◆ Required action:
All entries are to be printed again exactly, with their images omitted.

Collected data
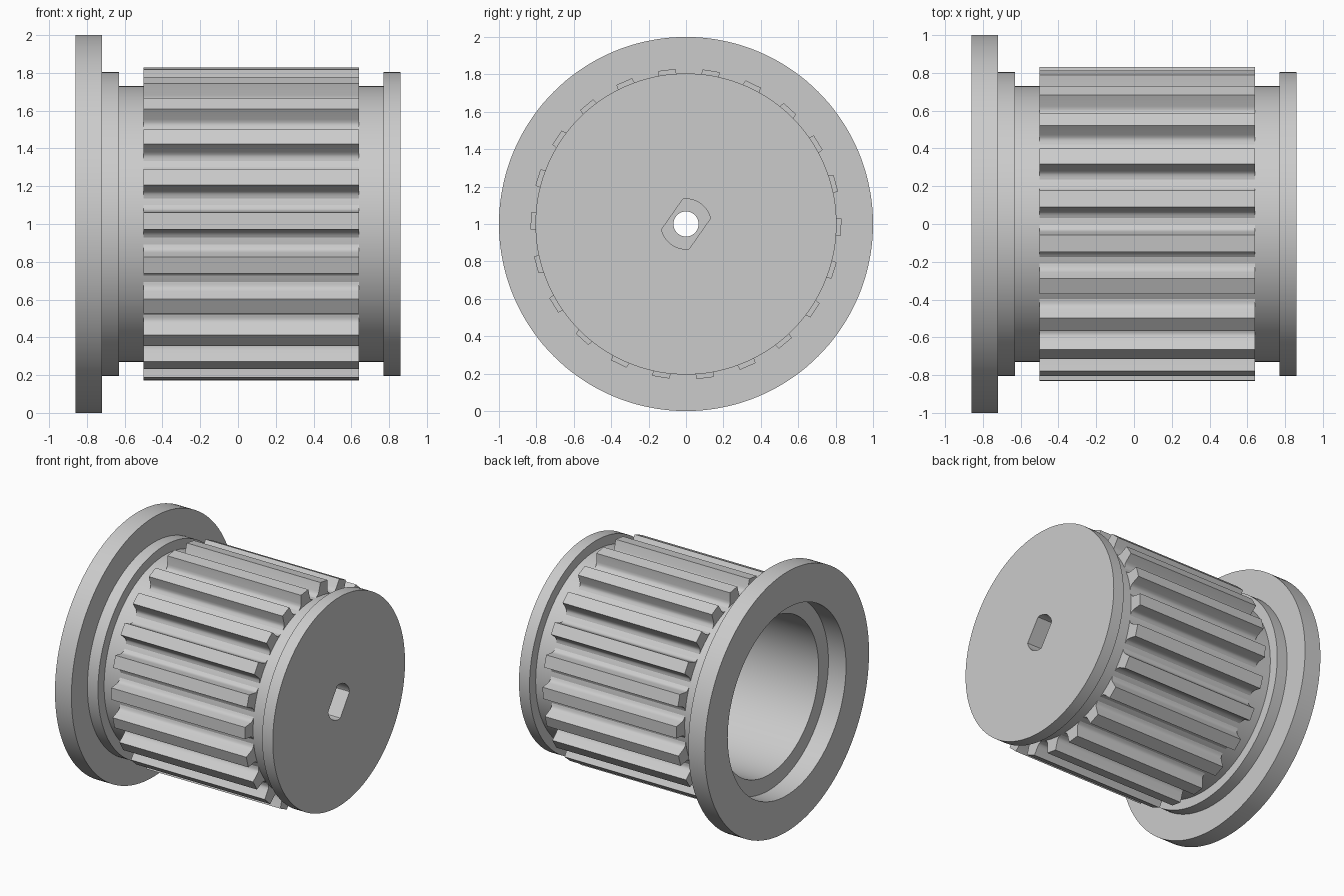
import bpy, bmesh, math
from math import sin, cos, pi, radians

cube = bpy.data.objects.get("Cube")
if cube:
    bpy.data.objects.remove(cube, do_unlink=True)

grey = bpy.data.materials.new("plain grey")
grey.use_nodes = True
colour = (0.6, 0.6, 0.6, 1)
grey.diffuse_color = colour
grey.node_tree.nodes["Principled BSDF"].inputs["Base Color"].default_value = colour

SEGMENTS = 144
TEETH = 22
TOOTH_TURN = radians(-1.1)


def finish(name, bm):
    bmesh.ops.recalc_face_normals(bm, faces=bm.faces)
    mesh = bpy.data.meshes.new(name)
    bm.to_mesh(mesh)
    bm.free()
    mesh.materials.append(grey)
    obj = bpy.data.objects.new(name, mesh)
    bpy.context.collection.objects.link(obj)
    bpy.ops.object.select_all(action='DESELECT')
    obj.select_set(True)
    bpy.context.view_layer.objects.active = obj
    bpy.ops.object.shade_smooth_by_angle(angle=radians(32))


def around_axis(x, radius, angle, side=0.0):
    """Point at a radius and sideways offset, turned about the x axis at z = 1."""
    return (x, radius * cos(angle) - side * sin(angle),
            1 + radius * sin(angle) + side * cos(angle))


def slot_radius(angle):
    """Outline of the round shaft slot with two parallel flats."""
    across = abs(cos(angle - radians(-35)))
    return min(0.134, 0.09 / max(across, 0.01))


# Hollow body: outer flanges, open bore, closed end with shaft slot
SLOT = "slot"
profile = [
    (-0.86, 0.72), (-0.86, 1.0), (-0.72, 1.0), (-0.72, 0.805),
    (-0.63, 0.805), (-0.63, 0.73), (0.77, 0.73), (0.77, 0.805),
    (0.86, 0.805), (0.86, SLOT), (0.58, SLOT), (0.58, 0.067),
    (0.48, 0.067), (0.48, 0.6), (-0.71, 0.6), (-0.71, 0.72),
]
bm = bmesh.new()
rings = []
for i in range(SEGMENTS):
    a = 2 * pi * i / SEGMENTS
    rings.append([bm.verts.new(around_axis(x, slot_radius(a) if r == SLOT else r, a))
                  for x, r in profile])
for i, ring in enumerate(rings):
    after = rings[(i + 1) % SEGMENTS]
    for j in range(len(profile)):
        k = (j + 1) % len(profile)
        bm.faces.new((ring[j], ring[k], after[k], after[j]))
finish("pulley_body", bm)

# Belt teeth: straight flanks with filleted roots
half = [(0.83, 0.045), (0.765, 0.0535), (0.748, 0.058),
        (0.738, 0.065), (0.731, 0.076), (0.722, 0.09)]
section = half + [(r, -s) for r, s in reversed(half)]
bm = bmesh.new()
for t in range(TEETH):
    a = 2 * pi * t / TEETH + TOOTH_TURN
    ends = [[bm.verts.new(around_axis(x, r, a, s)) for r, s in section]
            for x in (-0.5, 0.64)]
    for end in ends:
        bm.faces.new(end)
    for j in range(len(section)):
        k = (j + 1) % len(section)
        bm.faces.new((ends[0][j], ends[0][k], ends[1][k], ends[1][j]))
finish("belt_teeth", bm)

◆ Solved exercise:
import bpy, bmesh, math
from math import sin, cos, pi, radians

cube = bpy.data.objects.get("Cube")
if cube:
    bpy.data.objects.remove(cube, do_unlink=True)

grey = bpy.data.materials.new("plain grey")
grey.use_nodes = True
colour = (0.6, 0.6, 0.6, 1)
grey.diffuse_color = colour
grey.node_tree.nodes["Principled BSDF"].inputs["Base Color"].default_value = colour

SEGMENTS = 144
TEETH = 22
TOOTH_TURN = radians(-1.1)


def finish(name, bm):
    bmesh.ops.recalc_face_normals(bm, faces=bm.faces)
    mesh = bpy.data.meshes.new(name)
    bm.to_mesh(mesh)
    bm.free()
    mesh.materials.append(grey)
    obj = bpy.data.objects.new(name, mesh)
    bpy.context.collection.objects.link(obj)
    bpy.ops.object.select_all(action='DESELECT')
    obj.select_set(True)
    bpy.context.view_layer.objects.active = obj
    bpy.ops.object.shade_smooth_by_angle(angle=radians(32))


def around_axis(x, radius, angle, side=0.0):
    """Point at a radius and sideways offset, turned about the x axis at z = 1."""
    return (x, radius * cos(angle) - side * sin(angle),
            1 + radius * sin(angle) + side * cos(angle))


def slot_radius(angle):
    """Outline of the round shaft slot with two parallel flats."""
    across = abs(cos(angle - radians(-35)))
    return min(0.134, 0.09 / max(across, 0.01))


# Hollow body: outer flanges, open bore, closed end with shaft slot
SLOT = "slot"
profile = [
    (-0.86, 0.72), (-0.86, 1.0), (-0.72, 1.0), (-0.72, 0.805),
    (-0.63, 0.805), (-0.63, 0.73), (0.77, 0.73), (0.77, 0.805),
    (0.86, 0.805), (0.86, SLOT), (0.58, SLOT), (0.58, 0.067),
    (0.48, 0.067), (0.48, 0.6), (-0.71, 0.6), (-0.71, 0.72),
]
bm = bmesh.new()
rings = []
for i in range(SEGMENTS):
    a = 2 * pi * i / SEGMENTS
    rings.append([bm.verts.new(around_axis(x, slot_radius(a) if r == SLOT else r, a))
                  for x, r in profile])
for i, ring in enumerate(rings):
    after = rings[(i + 1) % SEGMENTS]
    for j in range(len(profile)):
        k = (j + 1) % len(profile)
        bm.faces.new((ring[j], ring[k], after[k], after[j]))
finish("pulley_body", bm)

# Belt teeth: straight flanks with filleted roots
half = [(0.83, 0.045), (0.765, 0.0535), (0.748, 0.058),
        (0.738, 0.065), (0.731, 0.076), (0.722, 0.09)]
section = half + [(r, -s) for r, s in reversed(half)]
bm = bmesh.new()
for t in range(TEETH):
    a = 2 * pi * t / TEETH + TOOTH_TURN
    ends = [[bm.verts.new(around_axis(x, r, a, s)) for r, s in section]
            for x in (-0.5, 0.64)]
    for end in ends:
        bm.faces.new(end)
    for j in range(len(section)):
        k = (j + 1) % len(section)
        bm.faces.new((ends[0][j], ends[0][k], ends[1][k], ends[1][j]))
finish("belt_teeth", bm)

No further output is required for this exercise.